(Collected data)
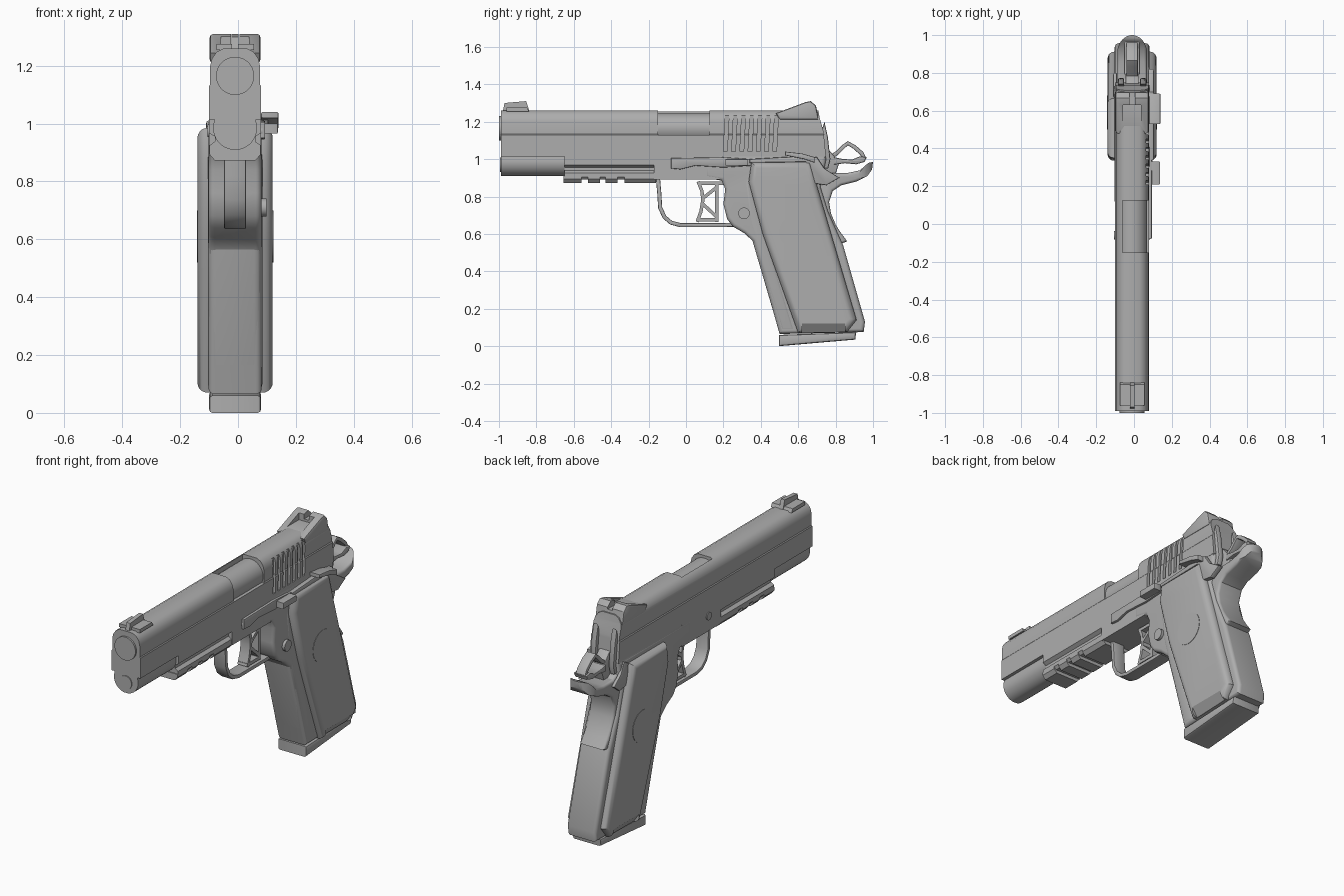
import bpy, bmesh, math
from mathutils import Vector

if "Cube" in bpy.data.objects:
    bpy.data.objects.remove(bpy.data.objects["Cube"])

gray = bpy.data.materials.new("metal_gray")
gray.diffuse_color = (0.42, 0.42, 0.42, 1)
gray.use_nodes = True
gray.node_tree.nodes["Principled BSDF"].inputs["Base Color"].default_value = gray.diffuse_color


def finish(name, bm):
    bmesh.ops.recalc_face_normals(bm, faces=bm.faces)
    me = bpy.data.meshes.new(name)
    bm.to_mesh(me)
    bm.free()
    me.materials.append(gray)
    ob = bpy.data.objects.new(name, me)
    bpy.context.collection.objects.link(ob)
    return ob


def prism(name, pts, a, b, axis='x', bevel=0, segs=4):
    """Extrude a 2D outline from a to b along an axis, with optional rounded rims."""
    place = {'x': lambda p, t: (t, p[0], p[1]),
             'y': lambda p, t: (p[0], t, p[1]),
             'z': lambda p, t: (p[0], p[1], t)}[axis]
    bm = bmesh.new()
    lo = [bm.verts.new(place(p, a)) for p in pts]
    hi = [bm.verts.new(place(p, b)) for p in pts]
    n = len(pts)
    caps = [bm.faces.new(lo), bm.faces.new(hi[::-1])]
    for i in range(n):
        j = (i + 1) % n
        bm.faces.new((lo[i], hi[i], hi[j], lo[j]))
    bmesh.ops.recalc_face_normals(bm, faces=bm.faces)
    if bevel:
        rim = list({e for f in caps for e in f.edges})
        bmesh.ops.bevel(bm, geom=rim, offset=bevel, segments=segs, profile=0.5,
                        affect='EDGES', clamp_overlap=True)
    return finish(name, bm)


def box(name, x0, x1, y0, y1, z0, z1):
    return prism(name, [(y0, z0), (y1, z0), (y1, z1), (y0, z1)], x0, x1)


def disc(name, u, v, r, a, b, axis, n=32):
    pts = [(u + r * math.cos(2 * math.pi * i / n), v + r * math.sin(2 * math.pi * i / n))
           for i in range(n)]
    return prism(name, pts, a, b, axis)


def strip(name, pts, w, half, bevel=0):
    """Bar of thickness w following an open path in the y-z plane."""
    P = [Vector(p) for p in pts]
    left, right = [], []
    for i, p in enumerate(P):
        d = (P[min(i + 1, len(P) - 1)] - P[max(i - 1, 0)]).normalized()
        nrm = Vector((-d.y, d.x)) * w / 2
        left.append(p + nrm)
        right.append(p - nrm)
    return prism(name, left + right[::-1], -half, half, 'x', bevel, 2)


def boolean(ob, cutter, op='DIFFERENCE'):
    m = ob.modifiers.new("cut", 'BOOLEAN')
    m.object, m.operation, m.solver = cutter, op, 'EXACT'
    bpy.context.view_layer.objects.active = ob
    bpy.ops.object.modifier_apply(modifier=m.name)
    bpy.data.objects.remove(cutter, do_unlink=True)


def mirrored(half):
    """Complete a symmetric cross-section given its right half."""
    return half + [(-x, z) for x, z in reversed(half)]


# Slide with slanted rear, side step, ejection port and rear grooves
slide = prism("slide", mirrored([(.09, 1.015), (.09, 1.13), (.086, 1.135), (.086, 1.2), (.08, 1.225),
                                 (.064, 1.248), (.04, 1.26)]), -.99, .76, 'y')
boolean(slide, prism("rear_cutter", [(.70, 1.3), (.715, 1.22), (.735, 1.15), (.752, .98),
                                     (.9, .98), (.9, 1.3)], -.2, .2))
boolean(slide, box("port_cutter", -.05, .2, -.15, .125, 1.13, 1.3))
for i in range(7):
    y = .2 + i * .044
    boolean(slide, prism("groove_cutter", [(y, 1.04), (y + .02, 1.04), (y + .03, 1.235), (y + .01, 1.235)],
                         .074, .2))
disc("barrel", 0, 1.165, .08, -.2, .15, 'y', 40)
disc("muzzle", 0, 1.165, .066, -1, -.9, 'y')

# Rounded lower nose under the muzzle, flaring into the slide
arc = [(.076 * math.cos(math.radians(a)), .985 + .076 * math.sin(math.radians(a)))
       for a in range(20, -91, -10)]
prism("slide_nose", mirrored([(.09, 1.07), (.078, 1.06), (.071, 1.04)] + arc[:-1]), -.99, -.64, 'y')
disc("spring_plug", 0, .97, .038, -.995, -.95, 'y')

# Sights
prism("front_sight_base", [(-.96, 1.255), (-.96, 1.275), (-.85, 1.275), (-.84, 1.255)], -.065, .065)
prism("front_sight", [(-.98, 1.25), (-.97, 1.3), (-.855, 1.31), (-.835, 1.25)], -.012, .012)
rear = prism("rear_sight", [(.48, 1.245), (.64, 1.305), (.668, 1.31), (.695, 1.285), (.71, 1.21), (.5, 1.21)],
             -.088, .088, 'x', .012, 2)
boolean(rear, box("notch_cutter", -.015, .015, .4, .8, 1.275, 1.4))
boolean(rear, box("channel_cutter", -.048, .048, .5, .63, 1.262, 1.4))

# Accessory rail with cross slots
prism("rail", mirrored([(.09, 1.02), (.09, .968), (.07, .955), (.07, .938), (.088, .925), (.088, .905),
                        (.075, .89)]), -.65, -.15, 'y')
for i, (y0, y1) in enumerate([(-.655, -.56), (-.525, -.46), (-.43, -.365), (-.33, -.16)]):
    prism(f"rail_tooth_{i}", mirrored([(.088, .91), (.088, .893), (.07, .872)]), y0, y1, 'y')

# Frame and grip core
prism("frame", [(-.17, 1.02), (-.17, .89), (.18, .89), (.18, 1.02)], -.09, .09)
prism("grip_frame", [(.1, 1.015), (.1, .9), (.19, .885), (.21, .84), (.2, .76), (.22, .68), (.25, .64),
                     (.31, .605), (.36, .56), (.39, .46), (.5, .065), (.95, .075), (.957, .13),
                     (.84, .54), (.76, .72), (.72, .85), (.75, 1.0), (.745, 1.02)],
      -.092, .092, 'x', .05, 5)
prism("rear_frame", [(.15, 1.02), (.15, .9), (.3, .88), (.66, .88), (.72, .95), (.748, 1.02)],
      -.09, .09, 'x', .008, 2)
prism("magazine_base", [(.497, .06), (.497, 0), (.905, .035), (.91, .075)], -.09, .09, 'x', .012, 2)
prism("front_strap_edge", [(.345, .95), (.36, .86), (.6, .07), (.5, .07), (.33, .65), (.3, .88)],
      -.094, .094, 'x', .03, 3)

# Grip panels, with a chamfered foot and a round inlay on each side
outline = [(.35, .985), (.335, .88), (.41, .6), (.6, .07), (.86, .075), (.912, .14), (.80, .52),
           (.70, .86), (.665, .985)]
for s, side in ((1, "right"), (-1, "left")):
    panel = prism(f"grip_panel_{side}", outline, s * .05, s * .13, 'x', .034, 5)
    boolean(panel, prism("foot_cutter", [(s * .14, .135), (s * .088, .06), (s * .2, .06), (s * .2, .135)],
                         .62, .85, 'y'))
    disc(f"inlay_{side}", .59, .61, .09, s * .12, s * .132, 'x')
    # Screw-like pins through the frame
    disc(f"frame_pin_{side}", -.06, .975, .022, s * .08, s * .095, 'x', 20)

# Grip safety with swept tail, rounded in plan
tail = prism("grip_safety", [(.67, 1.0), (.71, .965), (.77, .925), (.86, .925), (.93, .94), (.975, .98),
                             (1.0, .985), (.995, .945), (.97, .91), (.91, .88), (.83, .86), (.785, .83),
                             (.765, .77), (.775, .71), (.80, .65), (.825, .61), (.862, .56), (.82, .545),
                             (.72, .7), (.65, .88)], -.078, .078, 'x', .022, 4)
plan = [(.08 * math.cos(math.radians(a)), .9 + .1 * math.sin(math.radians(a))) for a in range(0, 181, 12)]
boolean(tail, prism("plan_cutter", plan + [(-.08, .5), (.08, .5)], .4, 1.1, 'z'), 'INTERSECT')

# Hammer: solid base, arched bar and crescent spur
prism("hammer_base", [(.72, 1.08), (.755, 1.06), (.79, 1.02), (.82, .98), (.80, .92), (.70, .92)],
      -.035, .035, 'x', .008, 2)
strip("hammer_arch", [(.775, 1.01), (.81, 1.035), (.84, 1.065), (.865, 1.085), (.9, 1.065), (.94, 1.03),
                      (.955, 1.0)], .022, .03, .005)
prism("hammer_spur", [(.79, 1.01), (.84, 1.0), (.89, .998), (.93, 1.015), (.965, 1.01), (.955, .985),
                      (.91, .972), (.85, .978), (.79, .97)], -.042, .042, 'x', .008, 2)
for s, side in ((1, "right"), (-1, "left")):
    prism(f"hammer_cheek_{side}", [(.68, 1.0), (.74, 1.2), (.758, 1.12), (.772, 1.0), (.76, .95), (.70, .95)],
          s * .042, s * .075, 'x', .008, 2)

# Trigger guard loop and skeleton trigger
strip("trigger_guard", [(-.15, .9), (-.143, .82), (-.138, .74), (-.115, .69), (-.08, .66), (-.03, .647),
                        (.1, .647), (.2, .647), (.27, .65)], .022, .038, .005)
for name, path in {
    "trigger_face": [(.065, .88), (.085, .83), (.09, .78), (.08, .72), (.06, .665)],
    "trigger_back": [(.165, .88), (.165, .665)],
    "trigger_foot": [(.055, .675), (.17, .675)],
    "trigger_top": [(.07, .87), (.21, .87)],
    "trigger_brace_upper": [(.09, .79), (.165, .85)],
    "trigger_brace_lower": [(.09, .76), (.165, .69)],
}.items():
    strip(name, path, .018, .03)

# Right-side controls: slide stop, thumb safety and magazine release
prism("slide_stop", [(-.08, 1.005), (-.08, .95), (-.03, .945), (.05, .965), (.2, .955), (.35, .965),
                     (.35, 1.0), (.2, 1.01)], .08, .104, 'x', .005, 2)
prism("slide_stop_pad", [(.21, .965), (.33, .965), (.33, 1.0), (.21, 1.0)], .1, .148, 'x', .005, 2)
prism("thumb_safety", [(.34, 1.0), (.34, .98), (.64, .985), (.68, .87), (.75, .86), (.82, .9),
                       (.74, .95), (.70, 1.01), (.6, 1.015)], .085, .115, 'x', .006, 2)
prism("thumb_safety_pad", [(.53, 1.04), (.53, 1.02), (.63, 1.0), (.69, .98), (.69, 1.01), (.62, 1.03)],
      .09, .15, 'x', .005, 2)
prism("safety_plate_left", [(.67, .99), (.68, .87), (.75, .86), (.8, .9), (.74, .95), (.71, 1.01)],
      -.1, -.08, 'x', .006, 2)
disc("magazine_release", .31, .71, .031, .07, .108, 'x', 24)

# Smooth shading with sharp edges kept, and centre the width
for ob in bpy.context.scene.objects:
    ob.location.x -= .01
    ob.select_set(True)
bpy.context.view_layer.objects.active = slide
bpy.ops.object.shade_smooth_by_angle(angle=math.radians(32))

**WHAT IS REQUIRED**
What are the lines above, starting at the one with "bm = bmesh.new()" and ending at the one with "(.9, .98), (.9, 1.3)], -.2, .2))"? Give them again exactly, and only them.

**RESULT FOR THIS EXERCISE**
    bm = bmesh.new()
    lo = [bm.verts.new(place(p, a)) for p in pts]
    hi = [bm.verts.new(place(p, b)) for p in pts]
    n = len(pts)
    caps = [bm.faces.new(lo), bm.faces.new(hi[::-1])]
    for i in range(n):
        j = (i + 1) % n
        bm.faces.new((lo[i], hi[i], hi[j], lo[j]))
    bmesh.ops.recalc_face_normals(bm, faces=bm.faces)
    if bevel:
        rim = list({e for f in caps for e in f.edges})
        bmesh.ops.bevel(bm, geom=rim, offset=bevel, segments=segs, profile=0.5,
                        affect='EDGES', clamp_overlap=True)
    return finish(name, bm)


def box(name, x0, x1, y0, y1, z0, z1):
    return prism(name, [(y0, z0), (y1, z0), (y1, z1), (y0, z1)], x0, x1)


def disc(name, u, v, r, a, b, axis, n=32):
    pts = [(u + r * math.cos(2 * math.pi * i / n), v + r * math.sin(2 * math.pi * i / n))
           for i in range(n)]
    return prism(name, pts, a, b, axis)


def strip(name, pts, w, half, bevel=0):
    """Bar of thickness w following an open path in the y-z plane."""
    P = [Vector(p) for p in pts]
    left, right = [], []
    for i, p in enumerate(P):
        d = (P[min(i + 1, len(P) - 1)] - P[max(i - 1, 0)]).normalized()
        nrm = Vector((-d.y, d.x)) * w / 2
        left.append(p + nrm)
        right.append(p - nrm)
    return prism(name, left + right[::-1], -half, half, 'x', bevel, 2)


def boolean(ob, cutter, op='DIFFERENCE'):
    m = ob.modifiers.new("cut", 'BOOLEAN')
    m.object, m.operation, m.solver = cutter, op, 'EXACT'
    bpy.context.view_layer.objects.active = ob
    bpy.ops.object.modifier_apply(modifier=m.name)
    bpy.data.objects.remove(cutter, do_unlink=True)


def mirrored(half):
    """Complete a symmetric cross-section given its right half."""
    return half + [(-x, z) for x, z in reversed(half)]


# Slide with slanted rear, side step, ejection port and rear grooves
slide = prism("slide", mirrored([(.09, 1.015), (.09, 1.13), (.086, 1.135), (.086, 1.2), (.08, 1.225),
                                 (.064, 1.248), (.04, 1.26)]), -.99, .76, 'y')
boolean(slide, prism("rear_cutter", [(.70, 1.3), (.715, 1.22), (.735, 1.15), (.752, .98),
                                     (.9, .98), (.9, 1.3)], -.2, .2))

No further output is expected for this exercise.